#### INPUT DATA

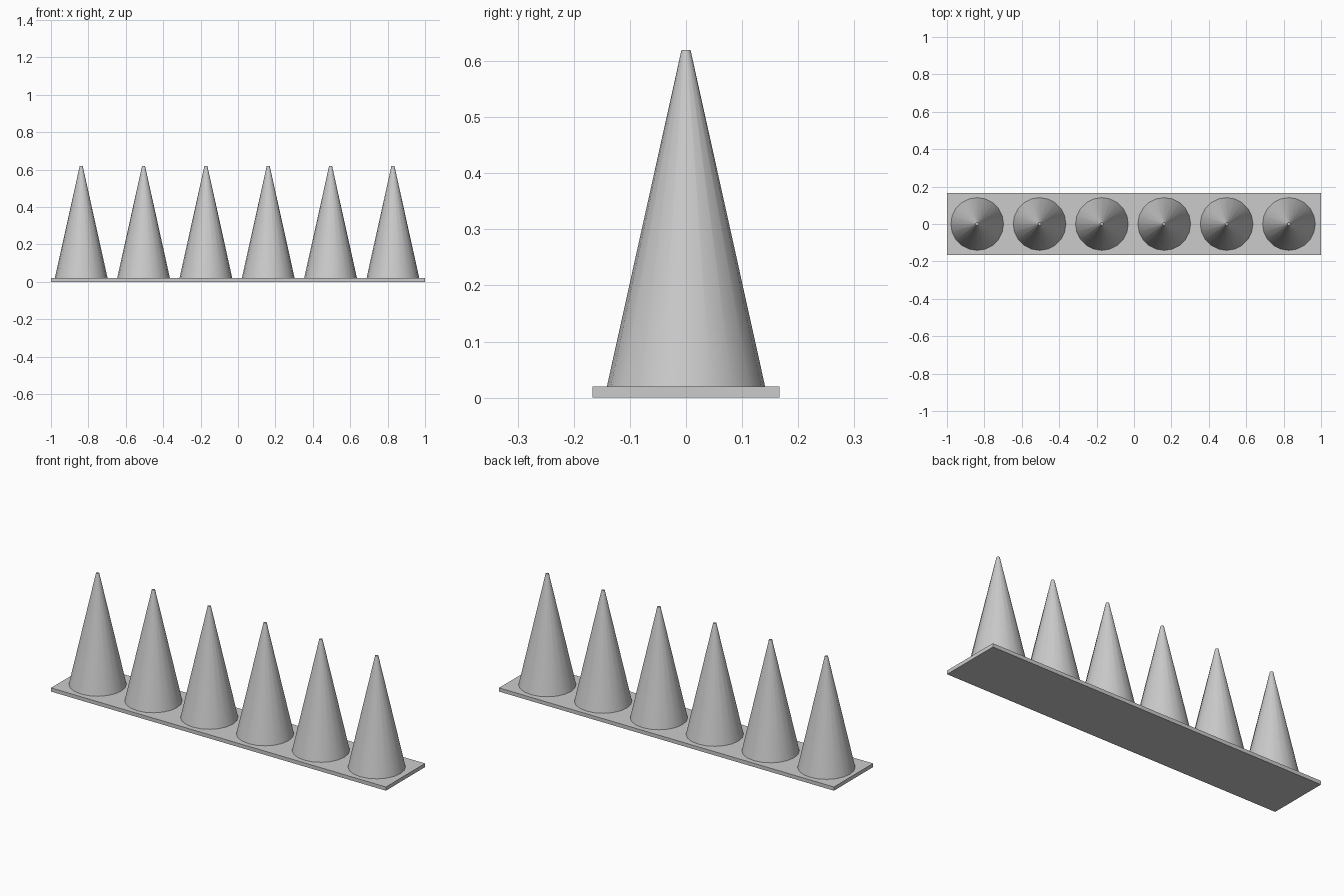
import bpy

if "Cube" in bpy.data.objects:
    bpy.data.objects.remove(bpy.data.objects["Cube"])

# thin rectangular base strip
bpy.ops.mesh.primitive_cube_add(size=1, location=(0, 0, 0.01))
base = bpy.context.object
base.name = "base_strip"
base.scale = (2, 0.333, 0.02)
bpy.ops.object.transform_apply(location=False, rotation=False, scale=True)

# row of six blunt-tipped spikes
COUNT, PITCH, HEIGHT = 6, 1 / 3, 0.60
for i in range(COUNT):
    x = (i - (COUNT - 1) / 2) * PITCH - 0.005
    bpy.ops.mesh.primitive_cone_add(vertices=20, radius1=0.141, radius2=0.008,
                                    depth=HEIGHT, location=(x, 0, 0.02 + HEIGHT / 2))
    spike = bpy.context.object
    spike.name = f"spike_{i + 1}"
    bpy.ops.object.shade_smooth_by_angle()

########
#### INPUT DATA

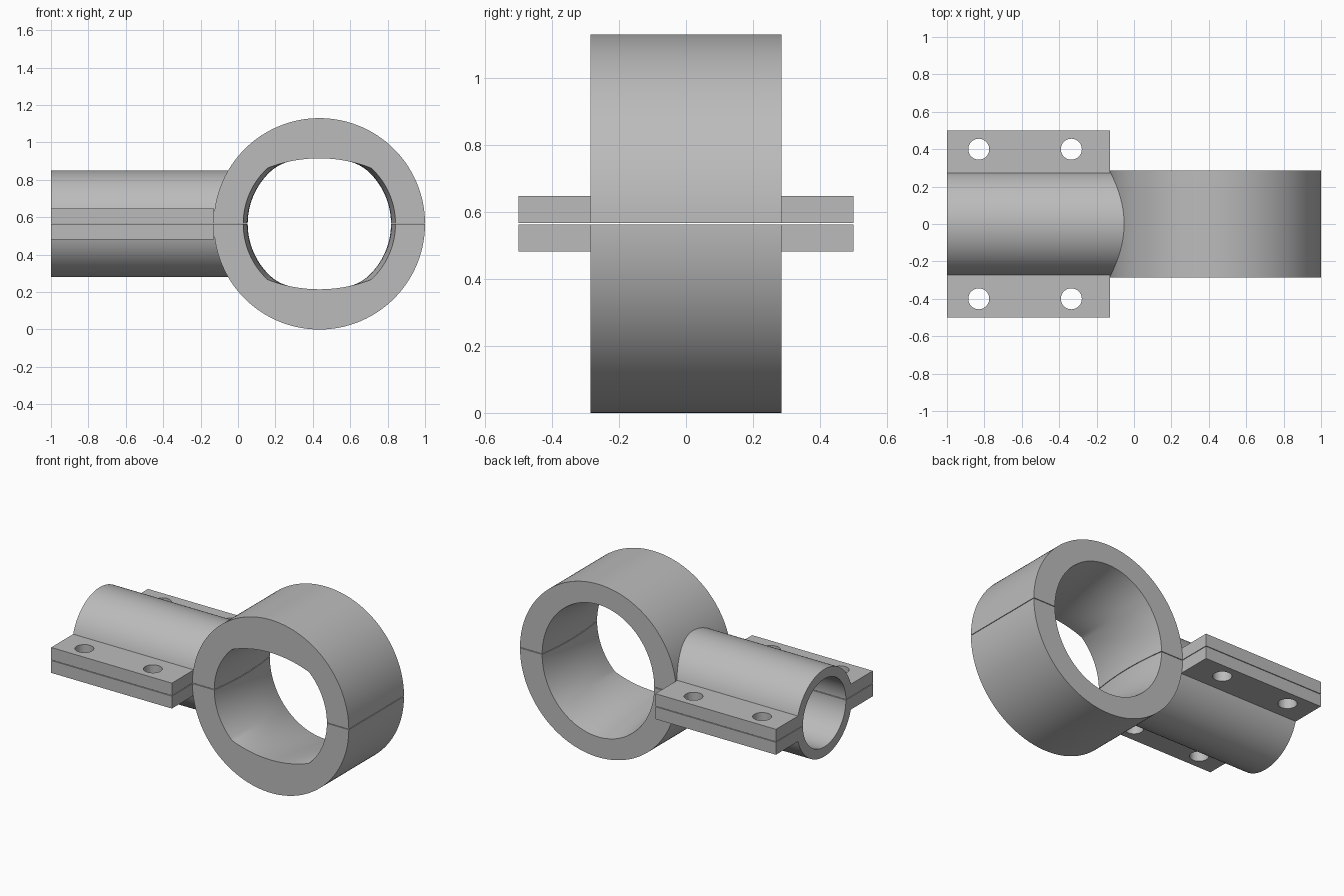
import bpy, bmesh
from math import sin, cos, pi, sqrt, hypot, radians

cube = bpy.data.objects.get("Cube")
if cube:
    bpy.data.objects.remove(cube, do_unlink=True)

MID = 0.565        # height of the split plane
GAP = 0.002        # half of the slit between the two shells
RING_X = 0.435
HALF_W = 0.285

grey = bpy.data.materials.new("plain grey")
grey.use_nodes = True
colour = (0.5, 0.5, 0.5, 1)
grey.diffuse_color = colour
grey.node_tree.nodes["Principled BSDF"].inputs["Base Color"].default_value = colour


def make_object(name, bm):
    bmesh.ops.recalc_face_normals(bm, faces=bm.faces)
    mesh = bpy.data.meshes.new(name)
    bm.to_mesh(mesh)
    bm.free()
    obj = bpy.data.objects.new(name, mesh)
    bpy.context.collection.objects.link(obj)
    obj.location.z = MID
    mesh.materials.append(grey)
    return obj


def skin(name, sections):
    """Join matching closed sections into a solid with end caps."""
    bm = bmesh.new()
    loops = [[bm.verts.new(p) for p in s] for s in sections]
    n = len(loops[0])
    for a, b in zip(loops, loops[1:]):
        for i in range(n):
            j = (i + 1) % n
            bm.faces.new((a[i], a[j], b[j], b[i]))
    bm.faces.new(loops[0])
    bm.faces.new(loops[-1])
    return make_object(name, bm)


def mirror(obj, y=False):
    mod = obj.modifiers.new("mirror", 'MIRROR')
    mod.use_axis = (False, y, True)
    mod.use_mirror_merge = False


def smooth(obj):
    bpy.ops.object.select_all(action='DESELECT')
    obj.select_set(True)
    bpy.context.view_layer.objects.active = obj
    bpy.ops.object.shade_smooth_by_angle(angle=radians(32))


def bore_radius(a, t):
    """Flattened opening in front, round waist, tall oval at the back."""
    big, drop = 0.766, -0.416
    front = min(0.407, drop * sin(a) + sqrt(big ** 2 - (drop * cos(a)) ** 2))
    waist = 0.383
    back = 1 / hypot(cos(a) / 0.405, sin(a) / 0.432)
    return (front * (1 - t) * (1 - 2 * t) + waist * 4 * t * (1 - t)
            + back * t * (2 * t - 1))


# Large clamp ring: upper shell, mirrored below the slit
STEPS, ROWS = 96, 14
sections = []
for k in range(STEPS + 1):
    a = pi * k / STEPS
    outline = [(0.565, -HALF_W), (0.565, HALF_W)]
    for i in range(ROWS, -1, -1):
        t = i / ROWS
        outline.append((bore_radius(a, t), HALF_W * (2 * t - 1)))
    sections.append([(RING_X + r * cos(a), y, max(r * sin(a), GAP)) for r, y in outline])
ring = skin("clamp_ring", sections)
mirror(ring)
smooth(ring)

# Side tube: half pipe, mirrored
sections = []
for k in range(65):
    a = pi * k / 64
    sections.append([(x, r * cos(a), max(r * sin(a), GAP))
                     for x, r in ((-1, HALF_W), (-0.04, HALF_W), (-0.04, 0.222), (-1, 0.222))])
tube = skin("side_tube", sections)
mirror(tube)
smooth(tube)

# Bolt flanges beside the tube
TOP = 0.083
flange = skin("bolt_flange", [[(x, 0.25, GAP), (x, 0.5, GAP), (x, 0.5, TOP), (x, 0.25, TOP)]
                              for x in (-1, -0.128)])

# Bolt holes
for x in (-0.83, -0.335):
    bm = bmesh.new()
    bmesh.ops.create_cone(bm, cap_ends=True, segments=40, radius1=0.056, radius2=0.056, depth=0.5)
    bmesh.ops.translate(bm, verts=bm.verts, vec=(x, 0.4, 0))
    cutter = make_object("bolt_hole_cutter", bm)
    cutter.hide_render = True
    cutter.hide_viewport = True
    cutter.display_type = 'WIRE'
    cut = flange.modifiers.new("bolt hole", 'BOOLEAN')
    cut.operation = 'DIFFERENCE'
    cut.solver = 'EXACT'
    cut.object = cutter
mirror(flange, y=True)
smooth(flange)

########

#### [EXERCISE DIRECTIONS]
Would you print exactly and only the lines of the material above that run from the line with "outline.append((bore_radius(a, t), HALF_W" through the line with "cut.object = cutter", both included?

#### [RESPONSE BELOW]
        outline.append((bore_radius(a, t), HALF_W * (2 * t - 1)))
    sections.append([(RING_X + r * cos(a), y, max(r * sin(a), GAP)) for r, y in outline])
ring = skin("clamp_ring", sections)
mirror(ring)
smooth(ring)

# Side tube: half pipe, mirrored
sections = []
for k in range(65):
    a = pi * k / 64
    sections.append([(x, r * cos(a), max(r * sin(a), GAP))
                     for x, r in ((-1, HALF_W), (-0.04, HALF_W), (-0.04, 0.222), (-1, 0.222))])
tube = skin("side_tube", sections)
mirror(tube)
smooth(tube)

# Bolt flanges beside the tube
TOP = 0.083
flange = skin("bolt_flange", [[(x, 0.25, GAP), (x, 0.5, GAP), (x, 0.5, TOP), (x, 0.25, TOP)]
                              for x in (-1, -0.128)])

# Bolt holes
for x in (-0.83, -0.335):
    bm = bmesh.new()
    bmesh.ops.create_cone(bm, cap_ends=True, segments=40, radius1=0.056, radius2=0.056, depth=0.5)
    bmesh.ops.translate(bm, verts=bm.verts, vec=(x, 0.4, 0))
    cutter = make_object("bolt_hole_cutter", bm)
    cutter.hide_render = True
    cutter.hide_viewport = True
    cutter.display_type = 'WIRE'
    cut = flange.modifiers.new("bolt hole", 'BOOLEAN')
    cut.operation = 'DIFFERENCE'
    cut.solver = 'EXACT'
    cut.object = cutter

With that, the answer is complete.